Properly maintaining coolant systems just takes some common sense and consistency. Ulabarro says there are steps technicians can take to make sure things are running smoothly. To reduce any possible confusion, she suggests displaying written procedures in the shop.

"If people see it and they have it in writing, there's no question or confusion," she says. "Test the freeze point, adjust it if it needs to be adjusted--top off with the extended life coolant that's in there, because there are different formulas for extended life coolants. If the freeze point is fine, you look for clarity in the coolant--make sure there's no oil or floating debris, it's not milky or anything. I usually have them have a bottle of reference coolant--just a clear glass bottle with some fresh coolant in it, and I have them draw a sample and match it up."

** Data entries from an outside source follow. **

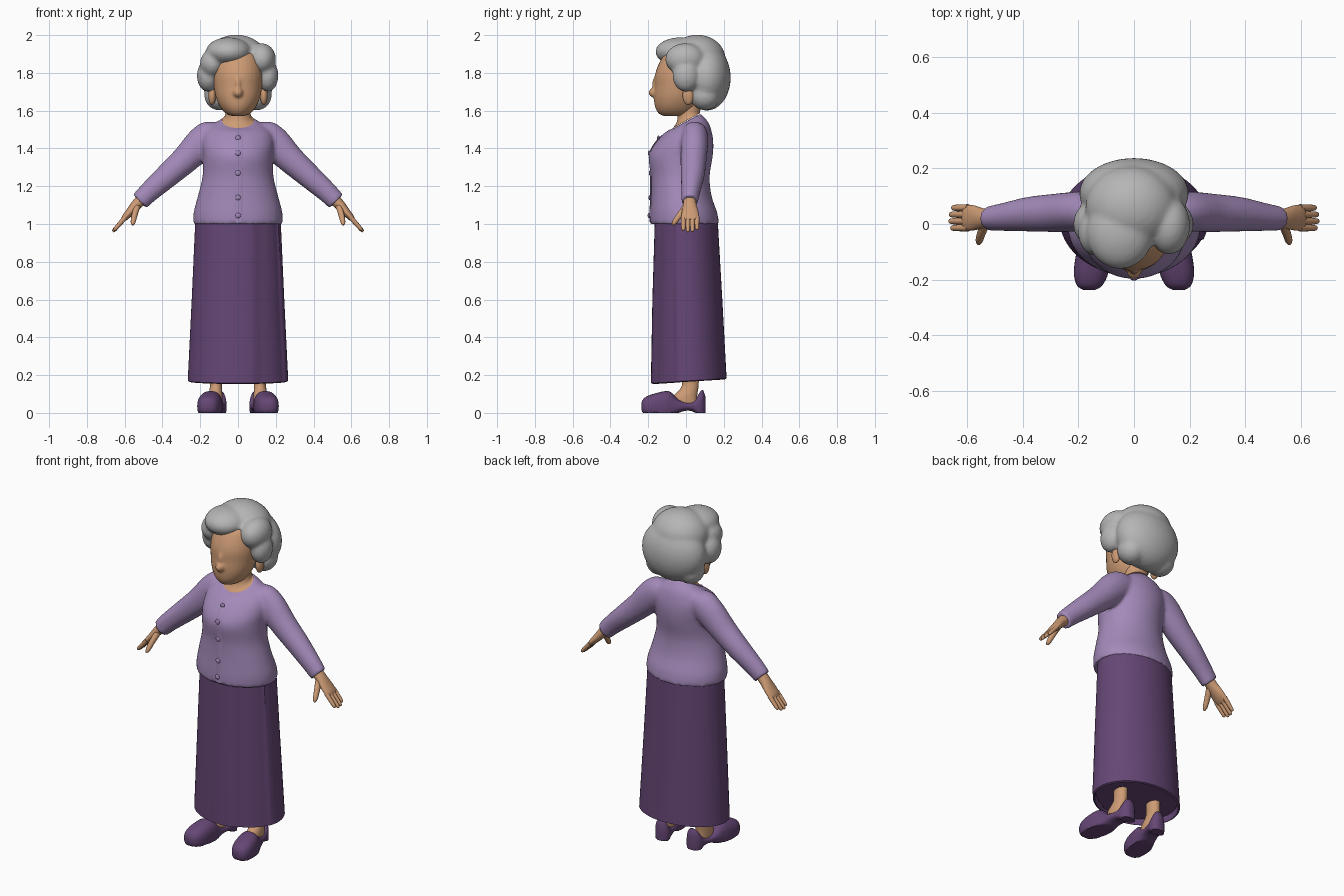
import bpy, bmesh, math
from mathutils import Vector, Matrix

if "Cube" in bpy.data.objects:
    bpy.data.objects.remove(bpy.data.objects["Cube"])

X, Y, Z = Vector((1, 0, 0)), Vector((0, 1, 0)), Vector((0, 0, 1))


def material(name, r, g, b):
    col = [(c / 255) ** 2.2 for c in (r, g, b)] + [1]
    m = bpy.data.materials.new(name)
    m.use_nodes = True
    m.diffuse_color = col
    bsdf = m.node_tree.nodes["Principled BSDF"]
    bsdf.inputs["Base Color"].default_value = col
    bsdf.inputs["Roughness"].default_value = 0.8
    return m


LILAC = material("lilac wool", 162, 137, 184)
PLUM = material("plum cloth", 101, 72, 116)
SKIN = material("warm skin", 204, 154, 116)
GREY = material("grey hair", 180, 180, 180)


def smooth_rings(rings, steps):
    """Catmull-Rom interpolation between control rings."""
    pts = [rings[0]] + rings + [rings[-1]]
    out = []
    for i in range(1, len(pts) - 2):
        for k in range(steps):
            t = k / steps
            out.append(tuple(
                b + t / 2 * (c - a + t * (2 * a - 5 * b + 4 * c - d + t * (3 * (b - c) + d - a)))
                for a, b, c, d in zip(*pts[i - 1:i + 3])))
    return out + [rings[-1]]


def loft(bm, rings, u=X, v=Y, segs=32, steps=4, side=1, power=1.0, deform=None):
    """Rings are (cx, cy, cz, half width on u, half width on v, tilt)."""
    loops = []
    for ring in smooth_rings([r if len(r) == 6 else r + (0,) for r in rings], steps):
        cx, cy, cz, ru, rv, tilt = ring
        loop = []
        for i in range(segs):
            a = math.tau * i / segs
            c, s = math.cos(a), math.sin(a)
            c = math.copysign(abs(c) ** power, c)
            s = math.copysign(abs(s) ** power, s)
            p = Vector((cx, cy, cz)) + u * (ru * c) + v * (rv * s) + Z * (tilt * s)
            if deform:
                deform(p)
            p.x *= side
            loop.append(bm.verts.new(p))
        loops.append(loop)
    for a, b in zip(loops, loops[1:]):
        for i in range(segs):
            j = (i + 1) % segs
            bm.faces.new((a[i], a[j], b[j], b[i]))
    bm.faces.new(loops[0])
    bm.faces.new(loops[-1])


def ball(bm, x, y, z, rx, ry, rz):
    bmesh.ops.create_uvsphere(bm, u_segments=32, v_segments=16, radius=1,
                              matrix=Matrix.Translation((x, y, z)) @ Matrix.Diagonal((rx, ry, rz, 1)))


def finish(name, bm, mat, mirror=False, voxel=0, iterations=4):
    bmesh.ops.recalc_face_normals(bm, faces=bm.faces)
    me = bpy.data.meshes.new(name)
    bm.to_mesh(me)
    bm.free()
    me.materials.append(mat)
    ob = bpy.data.objects.new(name, me)
    bpy.context.collection.objects.link(ob)
    bpy.ops.object.select_all(action='DESELECT')
    ob.select_set(True)
    bpy.context.view_layer.objects.active = ob
    bpy.ops.object.shade_smooth_by_angle(angle=math.radians(45))
    if mirror:
        ob.modifiers.new("mirror", 'MIRROR').use_mirror_merge = False
    if voxel:
        rm = ob.modifiers.new("blend", 'REMESH')
        rm.mode, rm.voxel_size, rm.use_smooth_shade = 'VOXEL', voxel, True
        sm = ob.modifiers.new("soften", 'SMOOTH')
        sm.factor, sm.iterations = 0.5, iterations
    return ob


def upright(profile):
    """Turn (z, half width, front y, back y, tilt) rows into rings."""
    return [(0, (f + b) / 2, z, w, (b - f) / 2, t) for z, w, f, b, t in profile]


# Cardigan: body and both sleeves blended into one knit
ARM_UP = Vector((0.7, 0, 0.7))
bm = bmesh.new()
loft(bm, upright([
    (1.00, .237, -.190, .175, 0), (1.06, .235, -.190, .165, 0), (1.15, .212, -.185, .135, 0),
    (1.25, .188, -.185, .125, 0), (1.35, .185, -.197, .140, 0), (1.41, .190, -.175, .145, 0),
    (1.47, .185, -.125, .140, 0), (1.515, .150, -.095, .120, .02), (1.545, .088, -.070, .078, .04)]),
    segs=48)
for side in (1, -1):
    loft(bm, [(.05, .045, 1.50, .05, .05), (.12, .045, 1.48, .085, .068), (.19, .045, 1.43, .088, .072),
              (.28, .040, 1.34, .075, .069), (.38, .035, 1.25, .065, .062),
              (.47, .025, 1.17, .056, .050), (.52, .02, 1.12, .051, .044)], u=ARM_UP, side=side)
finish("cardigan", bm, LILAC, voxel=0.01, iterations=5)

# Button band and buttons
band = [(1.01, -.190), (1.14, -.187), (1.27, -.186), (1.375, -.191), (1.455, -.142), (1.50, -.078)]
bm = bmesh.new()
loft(bm, [(.005, y, z, .02, .004) for z, y in band], segs=12)
finish("button_band", bm, LILAC)
bm = bmesh.new()
for z, y in band[1:5] + [(1.045, -.192)]:
    ball(bm, 0, y - .004, z, .014, .007, .014)
finish("buttons", bm, LILAC)


# Long skirt with a front wrap fold and a turned-in hem
def wrap_fold(p):
    if p.y < -.06 and p.x > .1:
        p.y += .012


bm = bmesh.new()
loft(bm, upright([(1.02, .226, -.165, .168, 0), (.6, .245, -.178, .192, .004), (.17, .266, -.186, .215, .012),
                  (.165, .255, -.176, .205, .012), (.20, .25, -.17, .20, .012)]),
     segs=72, steps=1, deform=wrap_fold)
finish("skirt", bm, PLUM)

# Legs and feet
bm = bmesh.new()
loft(bm, [(.12, -.01, .03, .038, .075), (.12, -.005, .085, .038, .064), (.117, .018, .13, .033, .047),
          (.115, .024, .18, .033, .044), (.115, .02, .40, .045, .05)], segs=24)
finish("legs", bm, SKIN, mirror=True)


# Slip-on shoes with a low opening around the ankle
def flat_sole(p):
    p.z = max(p.z, 0)


bm = bmesh.new()
loft(bm, [(cx, y, .035, w, top - .035) for y, cx, w, top in (
    (-.236, .160, .022, .055), (-.220, .159, .046, .080), (-.175, .154, .062, .100),
    (-.110, .146, .062, .115), (-.078, .140, .058, .108), (-.040, .132, .053, .072),
    (.005, .120, .049, .058), (.045, .110, .048, .068), (.070, .106, .046, .105),
    (.088, .104, .038, .122), (.102, .103, .020, .090))],
    v=Z, power=.8, deform=flat_sole)
finish("shoes", bm, PLUM, mirror=True)

# Hands: palm, four fingers and thumb
bm = bmesh.new()
loft(bm, [(.505, .02, 1.135, .032, .032), (.54, .02, 1.10, .028, .036), (.575, .022, 1.06, .022, .045),
          (.60, .022, 1.033, .017, .046), (.612, .022, 1.02, .009, .040)], u=ARM_UP, segs=24)
for y, reach in ((.058, .85), (.034, .98), (.010, 1), (-.014, .9)):
    path = [(0, .013), (.5, .012), (.9, .010), (1, .004)]
    loft(bm, [(.595 + .068 * t * reach, y, 1.037 - .078 * t * reach, r, r) for t, r in path],
         u=ARM_UP, segs=12, steps=3)
loft(bm, [(.535, .0, 1.09, .018, .018), (.548, -.035, 1.045, .016, .016),
          (.555, -.060, 1.01, .013, .013), (.557, -.072, .995, .005, .005)],
     v=Vector((0, .8, -.6)), segs=12)
finish("hands", bm, SKIN, mirror=True)

# Neck filling the neckline
bm = bmesh.new()
loft(bm, upright([(1.548, .086, -.069, .077, .04), (1.575, .068, -.045, .075, .02),
                  (1.66, .065, -.05, .08, 0)]))
finish("neck", bm, SKIN)

# Head with nose, blended softly
bm = bmesh.new()
loft(bm, upright([
    (1.572, .035, -.120, .010, 0), (1.585, .065, -.145, .035, 0), (1.62, .095, -.164, .06, 0),
    (1.67, .117, -.170, .08, 0), (1.73, .128, -.167, .10, 0), (1.79, .130, -.164, .10, 0),
    (1.85, .122, -.143, .10, 0), (1.90, .100, -.110, .08, 0), (1.93, .050, -.050, .05, 0)]))
ball(bm, 0, -.170, 1.695, .025, .028, .026)
ball(bm, 0, -.163, 1.735, .015, .017, .045)
finish("head", bm, SKIN, voxel=0.007, iterations=6)

# Ears
bm = bmesh.new()
ball(bm, .137, .012, 1.68, .020, .030, .050)
finish("ears", bm, SKIN, mirror=True)

# Wavy short hair from overlapping lobes
bm = bmesh.new()
for lobe in (
        (0, .110, 1.775, .197, .127, .175),       # back of the head
        (-.01, .060, 1.872, .165, .150, .130),    # crown
        (-.05, -.030, 1.912, .120, .132, .076),   # swept fringe
        (-.135, -.030, 1.850, .066, .085, .075),
        (-.158, .000, 1.785, .060, .075, .085),   # right temple wave
        (.125, -.005, 1.872, .076, .105, .085),
        (.157, .000, 1.785, .057, .072, .085),    # left temple wave
        (.100, .100, 1.680, .078, .080, .078),    # nape curls
        (-.100, .100, 1.680, .078, .080, .078)):
    ball(bm, *lobe)
finish("hair", bm, GREY, voxel=0.011, iterations=4)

Arcy says having the correct type of pre-mixed coolant on hand, in the shop and on the vehicles, can go a long way in preventing problems--use the wrong coolant, and you could be back to square one.

"If you compromise the system by adding too much fully formulated to an extended life system, you'll have to start treating it as a fully formulated system, but there is no problem as long as you don't contaminate it by more than 15 percent," he says. "So in a system that holds 12 gallons, if you accidentally one time put in a gallon, you're still going OK. If you end up (adding) two gallons, you have three choices: You can take and treat this system as a conventional system and add SCAs, you have the ability of draining it, flushing it and filling it up with extended life, or go to a conversion fluid."


Penray's McKenzie says the entire industry has much work yet to do to educate fleet professionals about the importance of cooling systems, because a lack of knowledge can become very costly.

"It boggles my mind that people will spend $120,000 on a really expensive brand-new truck, and they'll know everything about it except what type of coolant is inside," he says. "You want to make sure people know to take care of cooling systems--it's vital--it's not a blow-off thing."

As important as cooling systems are, ultimately you want your technicians to work with your vehicles' coolant systems--not fight them. And if the realities of your shop make using ELCs more trouble then they're worth, cutting your losses and going with conventional coolants might be your best bet.

At the same time, if raising the bar in the shop and ensuring that your technicians take the time to properly maintain these systems is your goal, setting up your fleet to use ELCs can end up saving considerable amounts of time and money in the long run.

Is your fleet ready to take the leap?